### WORK TO COMPLETE:
Give back exactly the lines from the one that includes "(0.652, 0.125, 0.081)]" to the last line below, both included, and no further lines.

*** RECORDS SUPPLIED ***

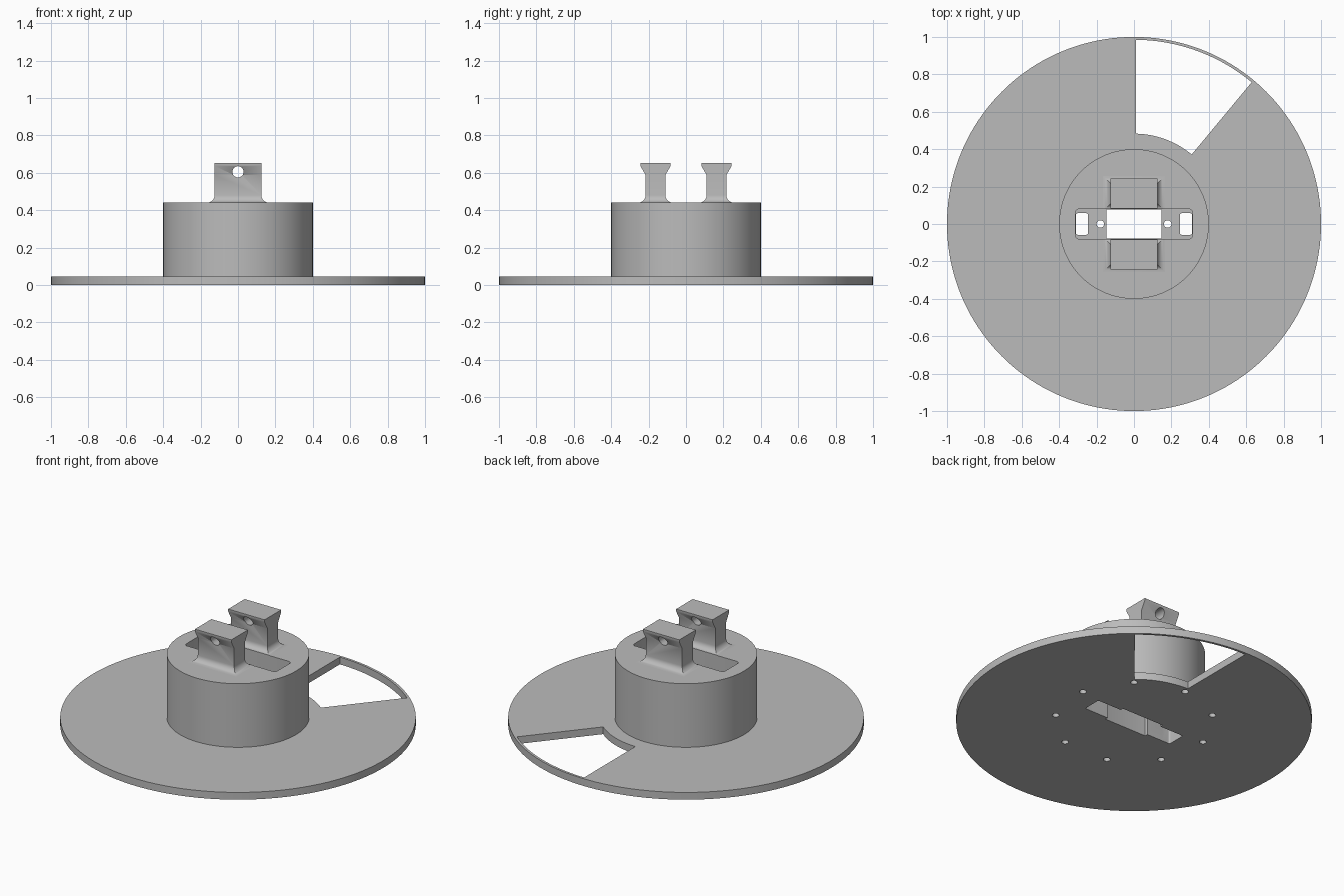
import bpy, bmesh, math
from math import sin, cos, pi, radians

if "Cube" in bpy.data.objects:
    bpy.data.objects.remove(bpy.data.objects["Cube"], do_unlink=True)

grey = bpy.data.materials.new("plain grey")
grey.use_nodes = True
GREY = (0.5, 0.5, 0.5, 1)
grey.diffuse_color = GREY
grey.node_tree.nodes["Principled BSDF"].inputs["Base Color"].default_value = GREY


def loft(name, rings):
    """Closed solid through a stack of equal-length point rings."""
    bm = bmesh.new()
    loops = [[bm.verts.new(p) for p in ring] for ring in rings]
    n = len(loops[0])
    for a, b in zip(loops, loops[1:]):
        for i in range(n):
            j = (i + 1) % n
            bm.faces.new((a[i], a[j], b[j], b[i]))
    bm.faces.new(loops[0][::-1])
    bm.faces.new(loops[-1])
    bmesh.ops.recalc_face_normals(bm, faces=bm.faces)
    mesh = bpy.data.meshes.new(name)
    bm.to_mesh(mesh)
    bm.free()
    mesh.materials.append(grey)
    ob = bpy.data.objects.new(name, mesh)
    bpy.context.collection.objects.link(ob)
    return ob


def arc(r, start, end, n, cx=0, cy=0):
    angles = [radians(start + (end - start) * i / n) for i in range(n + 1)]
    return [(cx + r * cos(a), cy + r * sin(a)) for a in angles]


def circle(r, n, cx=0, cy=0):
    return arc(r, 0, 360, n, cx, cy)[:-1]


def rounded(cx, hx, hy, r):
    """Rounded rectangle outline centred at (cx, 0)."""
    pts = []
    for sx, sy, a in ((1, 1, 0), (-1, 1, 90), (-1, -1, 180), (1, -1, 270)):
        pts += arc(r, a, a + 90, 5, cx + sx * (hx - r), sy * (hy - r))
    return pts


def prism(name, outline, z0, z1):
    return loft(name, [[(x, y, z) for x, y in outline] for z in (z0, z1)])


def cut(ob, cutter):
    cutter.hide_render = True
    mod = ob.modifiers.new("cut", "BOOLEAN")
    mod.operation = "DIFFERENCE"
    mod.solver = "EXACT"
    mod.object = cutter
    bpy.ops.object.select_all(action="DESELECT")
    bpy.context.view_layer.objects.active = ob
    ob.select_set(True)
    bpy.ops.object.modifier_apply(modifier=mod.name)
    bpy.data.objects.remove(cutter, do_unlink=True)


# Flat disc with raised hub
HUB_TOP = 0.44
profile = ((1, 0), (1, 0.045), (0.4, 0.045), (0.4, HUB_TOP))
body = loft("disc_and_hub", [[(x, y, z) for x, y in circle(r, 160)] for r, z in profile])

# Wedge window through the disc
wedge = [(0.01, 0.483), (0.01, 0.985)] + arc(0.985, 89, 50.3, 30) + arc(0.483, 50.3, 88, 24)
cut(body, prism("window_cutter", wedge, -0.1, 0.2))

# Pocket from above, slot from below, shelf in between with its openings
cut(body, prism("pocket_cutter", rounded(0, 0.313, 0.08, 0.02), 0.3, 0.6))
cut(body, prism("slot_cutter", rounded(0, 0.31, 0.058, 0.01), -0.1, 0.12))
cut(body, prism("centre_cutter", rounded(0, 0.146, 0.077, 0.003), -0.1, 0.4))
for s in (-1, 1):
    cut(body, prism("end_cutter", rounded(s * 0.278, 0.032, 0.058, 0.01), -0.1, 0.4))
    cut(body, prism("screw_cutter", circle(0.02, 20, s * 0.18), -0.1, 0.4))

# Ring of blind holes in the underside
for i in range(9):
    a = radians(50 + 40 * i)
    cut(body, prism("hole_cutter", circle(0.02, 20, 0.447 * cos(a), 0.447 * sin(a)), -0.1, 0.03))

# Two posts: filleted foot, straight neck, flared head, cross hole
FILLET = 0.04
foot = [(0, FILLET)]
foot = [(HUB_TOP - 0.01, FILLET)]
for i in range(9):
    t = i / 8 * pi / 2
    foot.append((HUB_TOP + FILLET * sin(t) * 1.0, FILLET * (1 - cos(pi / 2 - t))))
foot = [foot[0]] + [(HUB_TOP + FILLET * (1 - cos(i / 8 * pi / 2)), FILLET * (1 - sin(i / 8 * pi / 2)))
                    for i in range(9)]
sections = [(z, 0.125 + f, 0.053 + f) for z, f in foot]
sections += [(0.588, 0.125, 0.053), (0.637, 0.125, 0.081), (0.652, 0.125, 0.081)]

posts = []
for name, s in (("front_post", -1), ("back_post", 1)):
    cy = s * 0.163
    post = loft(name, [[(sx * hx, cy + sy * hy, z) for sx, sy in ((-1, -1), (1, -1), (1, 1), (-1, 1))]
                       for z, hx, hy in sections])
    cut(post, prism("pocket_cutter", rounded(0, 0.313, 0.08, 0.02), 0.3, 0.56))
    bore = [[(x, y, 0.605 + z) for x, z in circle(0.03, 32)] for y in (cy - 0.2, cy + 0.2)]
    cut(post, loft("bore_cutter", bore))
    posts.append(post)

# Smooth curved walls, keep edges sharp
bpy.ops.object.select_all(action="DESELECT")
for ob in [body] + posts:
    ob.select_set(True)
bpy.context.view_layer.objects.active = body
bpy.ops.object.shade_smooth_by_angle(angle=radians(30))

*** End of RECORDS SUPPLIED ***

### YOUR RESPONSE:
sections += [(0.588, 0.125, 0.053), (0.637, 0.125, 0.081), (0.652, 0.125, 0.081)]

posts = []
for name, s in (("front_post", -1), ("back_post", 1)):
    cy = s * 0.163
    post = loft(name, [[(sx * hx, cy + sy * hy, z) for sx, sy in ((-1, -1), (1, -1), (1, 1), (-1, 1))]
                       for z, hx, hy in sections])
    cut(post, prism("pocket_cutter", rounded(0, 0.313, 0.08, 0.02), 0.3, 0.56))
    bore = [[(x, y, 0.605 + z) for x, z in circle(0.03, 32)] for y in (cy - 0.2, cy + 0.2)]
    cut(post, loft("bore_cutter", bore))
    posts.append(post)

# Smooth curved walls, keep edges sharp
bpy.ops.object.select_all(action="DESELECT")
for ob in [body] + posts:
    ob.select_set(True)
bpy.context.view_layer.objects.active = body
bpy.ops.object.shade_smooth_by_angle(angle=radians(30))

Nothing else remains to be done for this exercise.